Material for the task Block Start
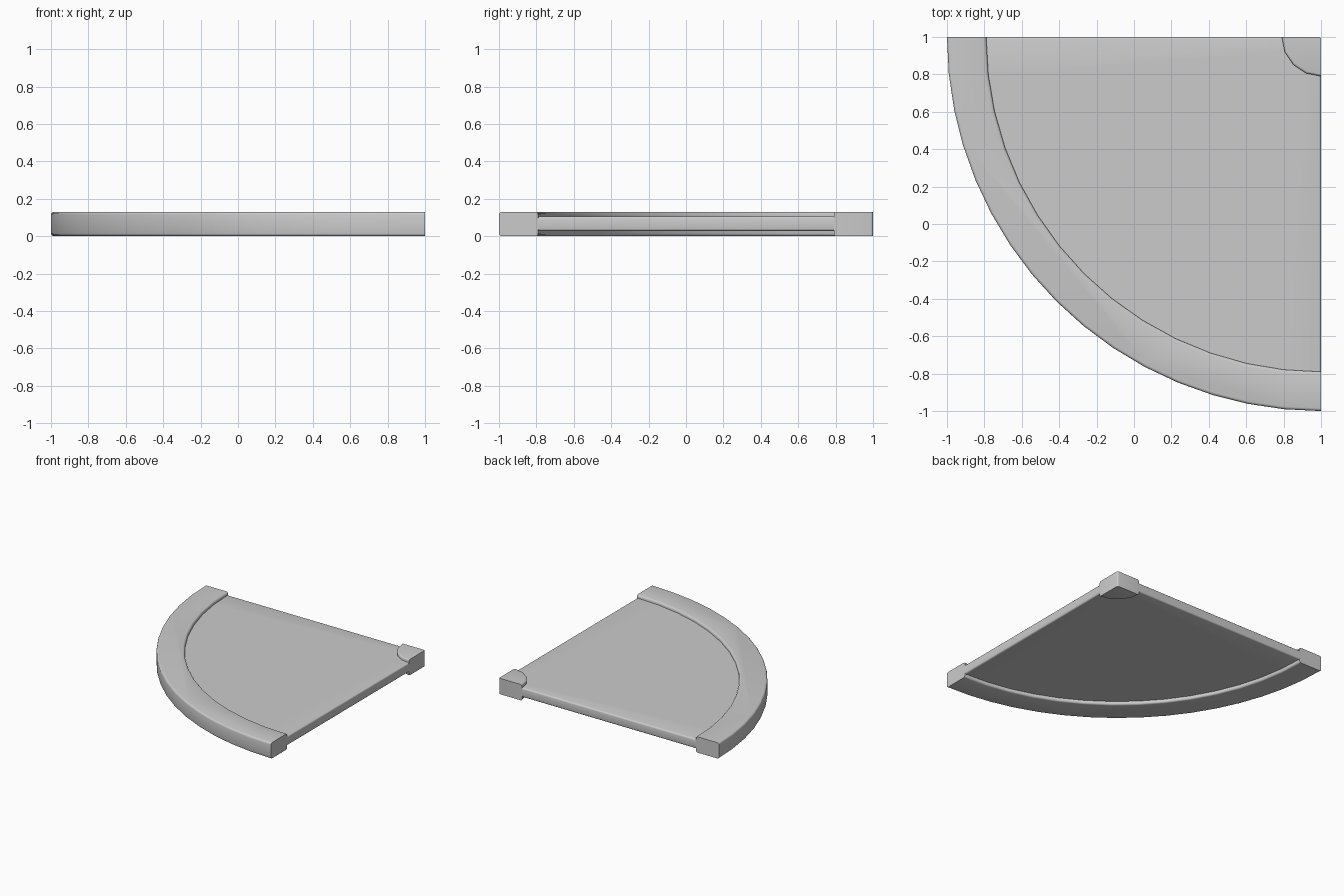
import bpy, bmesh
from math import sin, cos, pi, radians, hypot

if "Cube" in bpy.data.objects:
    bpy.data.objects.remove(bpy.data.objects["Cube"])

GREY = (0.6, 0.6, 0.6, 1)
material = bpy.data.materials.new("light_grey")
material.use_nodes = True
material.diffuse_color = GREY
material.node_tree.nodes["Principled BSDF"].inputs["Base Color"].default_value = GREY

CORNER = 1.0      # the quarter disc is swung around (CORNER, CORNER)
HEIGHT = 0.13
OUTER, INNER, HUB = 2.0, 1.79, 0.21


def arc(radius, segments):
    """Quarter arc from the back side round to the left side of the corner."""
    angles = [pi + pi / 2 * i / segments for i in range(segments + 1)]
    return [(CORNER + radius * cos(a), CORNER + radius * sin(a)) for a in angles]


def slab(name, outline, bottom, top, bevel, rule):
    """Extrude an outline upward and round the edges picked by the rule."""
    bm = bmesh.new()
    face = bm.faces.new([bm.verts.new((x, y, bottom)) for x, y in outline])
    ext = bmesh.ops.extrude_face_region(bm, geom=[face])
    moved = [g for g in ext["geom"] if isinstance(g, bmesh.types.BMVert)]
    bmesh.ops.translate(bm, verts=moved, vec=(0, 0, top - bottom))
    bmesh.ops.recalc_face_normals(bm, faces=bm.faces)
    edges = [e for e in bm.edges if rule(e)]
    bmesh.ops.bevel(bm, geom=edges, offset=bevel, segments=3, profile=0.5,
                    affect='EDGES', clamp_overlap=True)
    bmesh.ops.recalc_face_normals(bm, faces=bm.faces)
    mesh = bpy.data.meshes.new(name)
    bm.to_mesh(mesh)
    bm.free()
    obj = bpy.data.objects.new(name, mesh)
    bpy.context.collection.objects.link(obj)
    mesh.materials.append(material)
    bpy.ops.object.select_all(action='DESELECT')
    obj.select_set(True)
    bpy.context.view_layer.objects.active = obj
    bpy.ops.object.shade_smooth_by_angle(angle=radians(40))


def is_level(edge):
    return abs(edge.verts[0].co.z - edge.verts[1].co.z) < 1e-4


def on_straight_side(edge):
    a, b = (v.co for v in edge.verts)
    return any(abs(a[i] - CORNER) < 1e-4 and abs(b[i] - CORNER) < 1e-4 for i in (0, 1))


def arc_edge(edge):
    return is_level(edge) and not on_straight_side(edge)


def side_edge(edge):
    return is_level(edge) and on_straight_side(edge)


def hub_edge(edge):
    at_corner = all(hypot(v.co.x - CORNER, v.co.y - CORNER) < 1e-4 for v in edge.verts)
    return arc_edge(edge) or at_corner


# Curved raised rim
slab("curved_rim", arc(OUTER, 16) + arc(INNER, 14)[::-1], 0, HEIGHT, 0.015, arc_edge)

# Thinner panel between the rim and the corner
slab("sector_panel", arc(INNER, 14) + arc(HUB, 4)[::-1], 0.028, 0.105, 0.012, side_edge)

# Raised quarter-round block at the corner
slab("corner_block", arc(HUB, 4) + [(CORNER, CORNER)], 0, HEIGHT, 0.012, hub_edge)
Material for the task Block End
> **Exercise directions**
Using the records above, copy each line that contains "Cube".

> **Solution for this task**
if "Cube" in bpy.data.objects:
    bpy.data.objects.remove(bpy.data.objects["Cube"])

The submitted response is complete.